Source texts of formatted documents -
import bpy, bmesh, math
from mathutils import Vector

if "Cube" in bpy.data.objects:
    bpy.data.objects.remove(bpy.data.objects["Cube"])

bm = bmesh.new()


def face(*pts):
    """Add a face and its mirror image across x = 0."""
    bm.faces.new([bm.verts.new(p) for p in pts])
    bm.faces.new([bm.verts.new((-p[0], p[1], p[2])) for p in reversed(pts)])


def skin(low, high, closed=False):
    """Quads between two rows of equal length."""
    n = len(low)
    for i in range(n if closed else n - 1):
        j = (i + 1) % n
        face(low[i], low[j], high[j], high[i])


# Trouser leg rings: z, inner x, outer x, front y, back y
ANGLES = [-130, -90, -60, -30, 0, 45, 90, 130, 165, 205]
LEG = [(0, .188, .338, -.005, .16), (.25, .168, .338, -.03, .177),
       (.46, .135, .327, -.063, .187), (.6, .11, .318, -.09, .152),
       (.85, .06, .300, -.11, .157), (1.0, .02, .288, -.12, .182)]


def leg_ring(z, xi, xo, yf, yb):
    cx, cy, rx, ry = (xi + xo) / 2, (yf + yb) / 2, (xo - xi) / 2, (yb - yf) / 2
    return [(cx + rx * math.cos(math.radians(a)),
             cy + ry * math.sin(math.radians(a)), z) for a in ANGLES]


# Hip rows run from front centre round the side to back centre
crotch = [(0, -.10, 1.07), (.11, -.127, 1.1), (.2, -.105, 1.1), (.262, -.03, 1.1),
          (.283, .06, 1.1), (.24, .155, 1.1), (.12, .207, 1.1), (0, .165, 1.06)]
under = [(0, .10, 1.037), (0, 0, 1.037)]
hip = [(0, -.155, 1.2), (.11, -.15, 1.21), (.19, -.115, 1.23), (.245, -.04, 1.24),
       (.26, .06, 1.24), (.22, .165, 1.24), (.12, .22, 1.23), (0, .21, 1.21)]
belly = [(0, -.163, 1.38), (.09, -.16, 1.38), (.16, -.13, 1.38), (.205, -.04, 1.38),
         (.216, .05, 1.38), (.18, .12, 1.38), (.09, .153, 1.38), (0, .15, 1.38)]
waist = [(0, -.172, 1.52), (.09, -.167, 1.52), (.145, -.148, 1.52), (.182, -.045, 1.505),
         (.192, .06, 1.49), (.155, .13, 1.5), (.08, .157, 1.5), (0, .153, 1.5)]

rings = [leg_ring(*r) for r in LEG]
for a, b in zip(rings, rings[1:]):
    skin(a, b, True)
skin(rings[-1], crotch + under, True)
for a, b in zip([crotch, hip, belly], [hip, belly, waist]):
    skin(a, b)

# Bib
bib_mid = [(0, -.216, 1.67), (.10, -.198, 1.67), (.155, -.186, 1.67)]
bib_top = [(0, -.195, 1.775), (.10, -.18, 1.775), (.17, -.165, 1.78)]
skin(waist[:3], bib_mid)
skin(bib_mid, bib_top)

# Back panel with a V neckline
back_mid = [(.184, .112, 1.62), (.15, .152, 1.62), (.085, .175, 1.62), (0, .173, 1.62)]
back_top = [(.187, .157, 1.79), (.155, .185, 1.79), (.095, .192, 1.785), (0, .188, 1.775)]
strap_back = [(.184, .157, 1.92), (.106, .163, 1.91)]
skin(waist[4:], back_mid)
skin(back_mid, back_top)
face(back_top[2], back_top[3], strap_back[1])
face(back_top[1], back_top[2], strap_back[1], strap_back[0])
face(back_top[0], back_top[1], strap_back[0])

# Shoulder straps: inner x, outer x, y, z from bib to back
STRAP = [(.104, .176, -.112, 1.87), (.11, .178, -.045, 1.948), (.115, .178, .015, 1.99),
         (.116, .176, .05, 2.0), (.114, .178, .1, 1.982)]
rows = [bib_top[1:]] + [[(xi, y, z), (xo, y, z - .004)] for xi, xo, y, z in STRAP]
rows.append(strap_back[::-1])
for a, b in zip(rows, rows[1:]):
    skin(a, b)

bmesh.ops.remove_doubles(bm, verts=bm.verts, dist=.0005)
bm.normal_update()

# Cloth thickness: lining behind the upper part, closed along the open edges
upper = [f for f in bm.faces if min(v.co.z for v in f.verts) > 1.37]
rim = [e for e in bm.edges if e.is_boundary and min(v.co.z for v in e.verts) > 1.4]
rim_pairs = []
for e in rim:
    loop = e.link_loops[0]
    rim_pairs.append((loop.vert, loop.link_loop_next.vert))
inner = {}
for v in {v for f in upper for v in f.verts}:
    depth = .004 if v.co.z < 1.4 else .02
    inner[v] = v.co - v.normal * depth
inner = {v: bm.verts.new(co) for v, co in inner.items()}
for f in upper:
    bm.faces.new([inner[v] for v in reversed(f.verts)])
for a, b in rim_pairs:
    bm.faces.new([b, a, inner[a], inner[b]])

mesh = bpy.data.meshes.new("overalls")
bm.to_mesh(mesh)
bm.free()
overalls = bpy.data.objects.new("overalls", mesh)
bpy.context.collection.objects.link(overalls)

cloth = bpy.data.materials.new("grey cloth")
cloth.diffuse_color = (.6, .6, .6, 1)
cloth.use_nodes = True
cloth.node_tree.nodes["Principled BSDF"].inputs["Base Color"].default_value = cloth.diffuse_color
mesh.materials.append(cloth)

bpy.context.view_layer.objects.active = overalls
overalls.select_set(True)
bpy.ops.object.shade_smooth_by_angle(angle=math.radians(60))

WHAT TO WORK ON - Look through the entries above for the word "bmesh". Copy every line where it shows up.

EXERCISE RESULT -
import bpy, bmesh, math
bm = bmesh.new()
bmesh.ops.remove_doubles(bm, verts=bm.verts, dist=.0005)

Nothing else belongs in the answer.